Self harming adolescents do not receive help

(RxWiki News) Deliberate self-harm is one of the most common reasons for an emergency room visit by young people in the U.S. Add to that sad fact, most of them are discharged without ever having a mental health assessment.

As many as 80 to 90 percent of adolescents and teens who hurt themselves on purpose meet the criteria for at least one psychiatric disorder, yet only six out of ten receive such a diagnosis or mental health care while in the hospital.

"Self-harm is an important warning sign for mental health disorders."

A recent national study of Medicaid data revealed these troubling facts. Jeff Bridge, PhD, the principal investigator in the study at Nationwide Children’s Hospital, led a team which examined the Medicaid files for 3,241 children ages 10 to 19, from all over the country.

They found that most of these young people entering hospital emergency rooms for deliberate self-harm were discharged to the community (72.9 percent), as opposed to receiving inpatient care.

And only 39 percent of all those patients discharged received any mental health assessment while in the emergency department. About the same proportion of the patients also did not receive any outpatient mental health care in the month following their emergency room visit.

“Emergency department personnel can play a unique role in suicide prevention by assessing the mental health of patients after deliberate self-harm and providing potentially life-saving referrals for outpatient mental health care,” said Bridge.

The National Institute for Clinical Excellence has recommended that all patients presenting to emergency departments with an episode of deliberate self-harm should receive a mental health evaluation before discharge.

Bridge acknowledges that without knowing if these self-harm episodes were done with or without suicidal intent, it's hard to know whether such young people are at high or low risk. However, deliberate self-harm is the main risk factor for suicide, and the greatest risk for suicide occurs immediately after a self-harming episode.
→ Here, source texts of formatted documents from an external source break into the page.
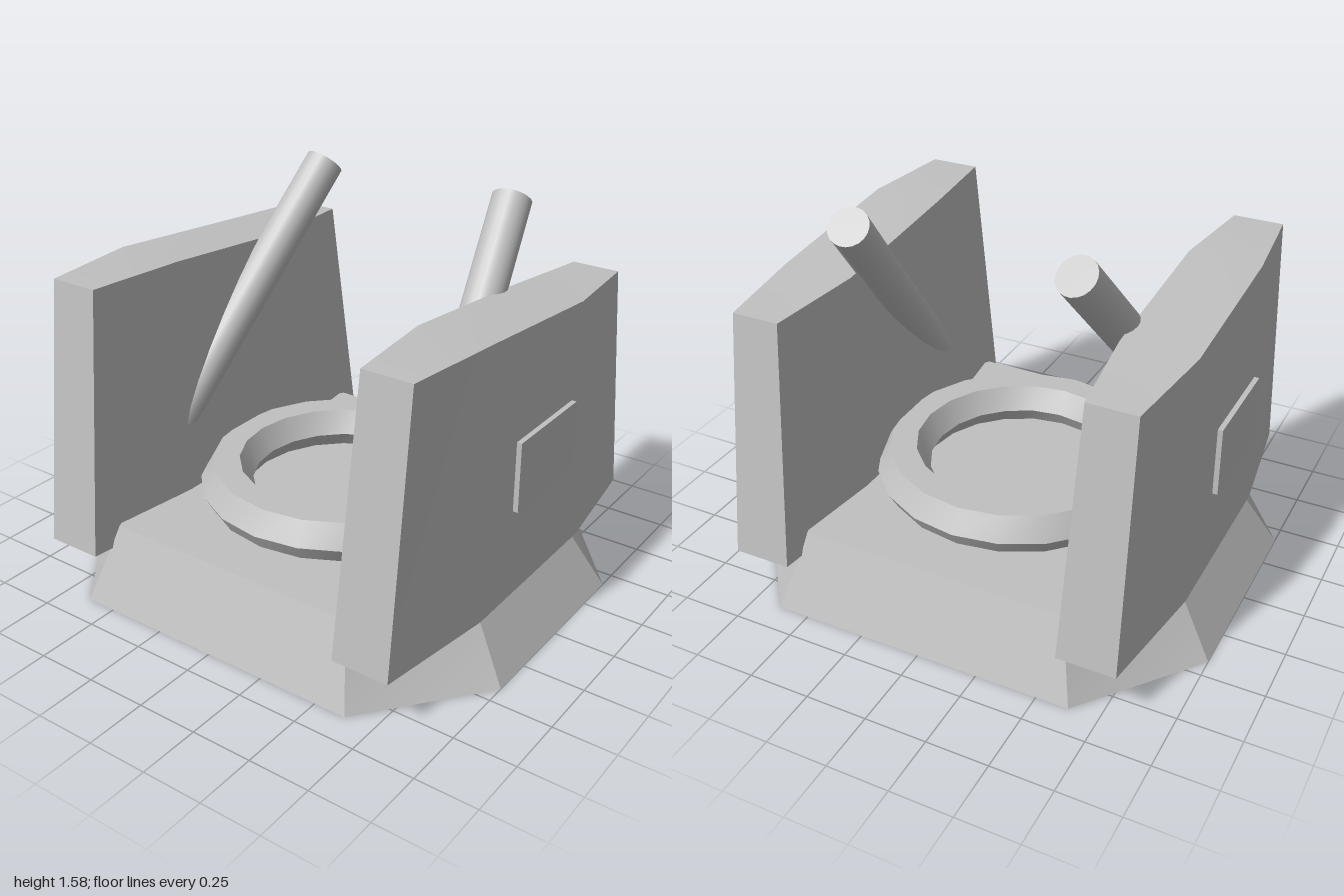
import * as THREE from 'three';
import { toCreasedNormals } from 'three/addons/utils/BufferGeometryUtils.js';

// Solid between two outlines, each a list of rows [z, y, xMin, xMax] from front to back.
function loft(lower, upper, crease) {
  const loop = rows => [
    ...rows.map(([z, y, , x]) => [x, y, z]),
    ...[...rows].reverse().map(([z, y, x]) => [x, y, z]),
  ];
  const n = lower.length * 2;
  const positions = [...loop(lower), ...loop(upper)].flat();
  const index = [];
  const quad = (a, b, c, d) => index.push(a, b, c, a, c, d);
  for (let i = 0; i < n; i++) {
    const j = (i + 1) % n;
    quad(i, j, n + j, n + i);
  }
  for (let i = 0; i < lower.length - 1; i++) {
    const corners = [i, i + 1, n - 2 - i, n - 1 - i];
    quad(...corners.map(k => k + n));
    quad(...[...corners].reverse());
  }
  const geometry = new THREE.BufferGeometry();
  geometry.setAttribute('position', new THREE.Float32BufferAttribute(positions, 3));
  geometry.setIndex(index);
  return toCreasedNormals(geometry, crease);
}

export function createModel() {
  const model = new THREE.Group();
  const grey = new THREE.MeshStandardMaterial({ color: 0xc0c0c0 });
  grey.name = 'plain grey';

  const add = (name, geometry) => {
    const mesh = new THREE.Mesh(geometry, grey);
    mesh.name = name;
    model.add(mesh);
    return mesh;
  };

  // Eight-sided tapered base
  const octagon = (y, x, xEnd, z, zSide) =>
    [[z, xEnd], [zSide, x], [-zSide, x], [-z, xEnd]].map(([pz, px]) => [pz, y, -px, px]);
  add('base', loft(octagon(0, 1, 0.63, 0.88, 0.42), octagon(0.31, 0.81, 0.55, 0.76, 0.34), 0.3));

  // Six-sided ring lying on the base
  const ring = new THREE.TorusGeometry(0.485, 0.108, 6, 20);
  ring.rotateX(-Math.PI / 2);
  add('ring', toCreasedNormals(ring, 0.6)).position.y = 0.375;

  const panelLower = [
    [0.88, 0.22, 0.575, 0.81], [0.38, 0.22, 0.515, 0.88],
    [-0.38, 0.22, 0.515, 0.88], [-0.88, 0.22, 0.575, 0.81],
  ];
  const panelUpper = [
    [0.75, 1.295, 0.6, 0.805], [0.34, 1.295, 0.555, 0.85],
    [-0.34, 1.235, 0.555, 0.85], [-0.75, 1.22, 0.605, 0.8],
  ];

  for (const side of [1, -1]) {
    const label = side > 0 ? 'left' : 'right';
    const mirror = rows => side > 0 ? rows : rows.map(([z, y, a, b]) => [z, y, -b, -a]);

    // Thick side wall, widest in the middle
    add(label + 'Wall', loft(mirror(panelLower), mirror(panelUpper), 0.4));

    // Thin plate standing just off the outer face
    const plate = new THREE.BoxGeometry(0.02, 0.28, 0.42);
    add(label + 'Plate', plate).position.set(side * 0.906, 0.75, 0);

    // Leaning post, its foot buried in the wall
    const top = new THREE.Vector3(side * 0.45, 1.525, -0.485);
    const foot = new THREE.Vector3(side * 0.64, 0.405, 0.515);
    const axis = top.clone().sub(foot);
    const post = add(label + 'Post', new THREE.CylinderGeometry(0.08, 0.08, axis.length(), 20));
    post.position.copy(top).add(foot).multiplyScalar(0.5);
    post.quaternion.setFromUnitVectors(new THREE.Vector3(0, 1, 0), axis.normalize());
  }

  return model;
}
"The coordination between emergency services for patients who deliberately harm themselves and linkage with outpatient mental health treatment is often inadequate," Bridge said, adding that the study highlights the need to promote such ER mental health assessments and strengthen the training of ER personnel in adolescent mental health and suicide prevention.

The findings were published in a recent issue of the Journal of the American Academy of Child & Adolescent Psychiatry.